You've diligently planned for a crucial coaching conversation with someone. You're prepared to talk directly about their need to improve performance, their current challenges and the necessary changes they need to make to improve their effectiveness.
But what happens too often? The real conversation that needs to take place doesn't really happen. Yes, you meet and talk. But the flow of the conversation leads you to begin talking in sweeping generalities about the intended topic.
You talk about "how things used to be" or "how things were at their old company." Far too often, you end up having a coaching conversation about someone not even in the room.
You end up leaving the conversation without any meaningful outcomes on important issues that will serve your organization or the person being coached. You mutter, "Boy, that sure didn't go the way I planned."
This happens simply because it's much safer and there's less accountability for the person being coached. A simple and direct way is to improve the quality of your coaching conversations through the use of a powerful coaching model — The Model of Immediacy.
The fundamental shift that needs to take place in your coaching conversations is to bring the focus of the conversation back "inside the lines" of the model. You create a bias toward action and strengthen the individual being coached when your coaching conversations move from:
- Then to NOW
- General to SPECIFICS
- There to HERE
- Them to YOU
The Model of Immediacy requires a "here and now" orientation for the "leader-coach." It requires a strong active presence with the courage to speak openly and to provide direct feedback when needed.

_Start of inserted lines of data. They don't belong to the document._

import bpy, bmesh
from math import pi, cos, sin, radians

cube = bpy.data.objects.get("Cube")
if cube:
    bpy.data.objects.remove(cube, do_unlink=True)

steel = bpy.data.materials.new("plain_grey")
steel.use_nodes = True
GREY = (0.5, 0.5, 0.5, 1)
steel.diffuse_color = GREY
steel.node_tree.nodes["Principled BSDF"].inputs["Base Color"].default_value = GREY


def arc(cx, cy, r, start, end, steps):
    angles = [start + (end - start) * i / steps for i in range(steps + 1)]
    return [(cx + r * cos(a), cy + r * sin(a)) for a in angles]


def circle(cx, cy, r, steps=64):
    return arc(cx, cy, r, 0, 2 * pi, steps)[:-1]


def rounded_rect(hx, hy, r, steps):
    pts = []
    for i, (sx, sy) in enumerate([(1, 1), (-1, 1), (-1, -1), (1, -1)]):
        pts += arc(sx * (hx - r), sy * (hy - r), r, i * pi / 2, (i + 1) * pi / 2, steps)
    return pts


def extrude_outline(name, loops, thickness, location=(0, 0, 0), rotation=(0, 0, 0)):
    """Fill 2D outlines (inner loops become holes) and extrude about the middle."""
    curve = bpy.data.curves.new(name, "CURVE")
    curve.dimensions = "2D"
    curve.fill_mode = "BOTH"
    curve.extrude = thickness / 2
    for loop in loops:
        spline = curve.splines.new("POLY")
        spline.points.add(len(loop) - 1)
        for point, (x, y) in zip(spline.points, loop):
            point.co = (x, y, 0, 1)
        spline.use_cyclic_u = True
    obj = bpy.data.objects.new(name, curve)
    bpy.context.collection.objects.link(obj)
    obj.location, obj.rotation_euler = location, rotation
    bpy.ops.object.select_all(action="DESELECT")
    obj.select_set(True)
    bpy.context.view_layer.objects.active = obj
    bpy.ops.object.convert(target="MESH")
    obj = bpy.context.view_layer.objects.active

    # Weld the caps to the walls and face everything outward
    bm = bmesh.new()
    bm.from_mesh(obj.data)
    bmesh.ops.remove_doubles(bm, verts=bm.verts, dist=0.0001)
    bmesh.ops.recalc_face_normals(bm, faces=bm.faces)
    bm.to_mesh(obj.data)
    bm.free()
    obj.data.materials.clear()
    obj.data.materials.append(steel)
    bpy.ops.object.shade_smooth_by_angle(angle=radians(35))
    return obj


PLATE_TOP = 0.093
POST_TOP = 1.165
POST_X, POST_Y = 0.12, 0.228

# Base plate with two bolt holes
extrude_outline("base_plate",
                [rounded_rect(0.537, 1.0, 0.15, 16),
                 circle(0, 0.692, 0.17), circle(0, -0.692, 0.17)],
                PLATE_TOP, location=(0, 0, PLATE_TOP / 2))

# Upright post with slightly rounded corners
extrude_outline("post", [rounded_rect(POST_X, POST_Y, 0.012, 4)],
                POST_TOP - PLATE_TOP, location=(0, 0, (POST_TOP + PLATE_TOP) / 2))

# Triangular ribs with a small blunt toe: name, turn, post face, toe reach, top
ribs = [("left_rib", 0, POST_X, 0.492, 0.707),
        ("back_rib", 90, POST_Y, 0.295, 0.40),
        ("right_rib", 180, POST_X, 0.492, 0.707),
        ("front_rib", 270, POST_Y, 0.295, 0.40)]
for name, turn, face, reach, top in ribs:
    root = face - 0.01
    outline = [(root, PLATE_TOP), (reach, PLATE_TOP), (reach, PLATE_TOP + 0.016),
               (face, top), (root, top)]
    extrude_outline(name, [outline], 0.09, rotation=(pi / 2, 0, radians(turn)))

Here are a few examples of the model in use during coaching conversations.
Getting into the Now
When you find the conversation drifting back in time, redirect and bring it "back into the now." Far too much time is spent looking backward in the rear view mirror when the real focus of a "leader-coach" is to anchor their client on what is happening today.
Employee: "Expectations were really different under the old leadership team."
Leader-coach: "That was how it was then. Let's talk about what the expectations are now."
When the other person uses general statements, use specifics in your questions to re-frame and provide clarity. Your goal is to limit "aboutisms" that often time sound good, but don't provide the needed clarity about the topic at hand.
You need to move from a place where you think you know what someone is talking about to where you know specifically what is on their mind.
Employee: "The Company's new bonus program isn't fair."
Leader-coach: "Can you give me a specific example of what's not fair about the program?"
Talking About You
When the person being coached brings the focus on someone "not in the room", it is important for the leader-coach to redirect the conversation and bring it back to the person being coached to provide personal accountability:
Employee: "I'm frustrated. My store managers don't get it. They fail to maximize our key promotions and as a result we are always at the bottom of the Region's reports."
Leader-coach: "This is an important topic. Let's talk specifically about you and what you are doing to improve your team's execution & performance of key promotions?"
How competent and confident are you in creating "immediacy" in your coaching conversations? Target the areas where you know you need to improve. With whom do you need to add immediacy to your coaching conversations?
Make a plan to meet to talk to them — today, this week, this month.
Mark Lindstrom is the founder of Make Your Mark Executive Coaching and Consulting. He helps leaders achieve breakthrough performance. Visit makeyourmarkec.com for additional information.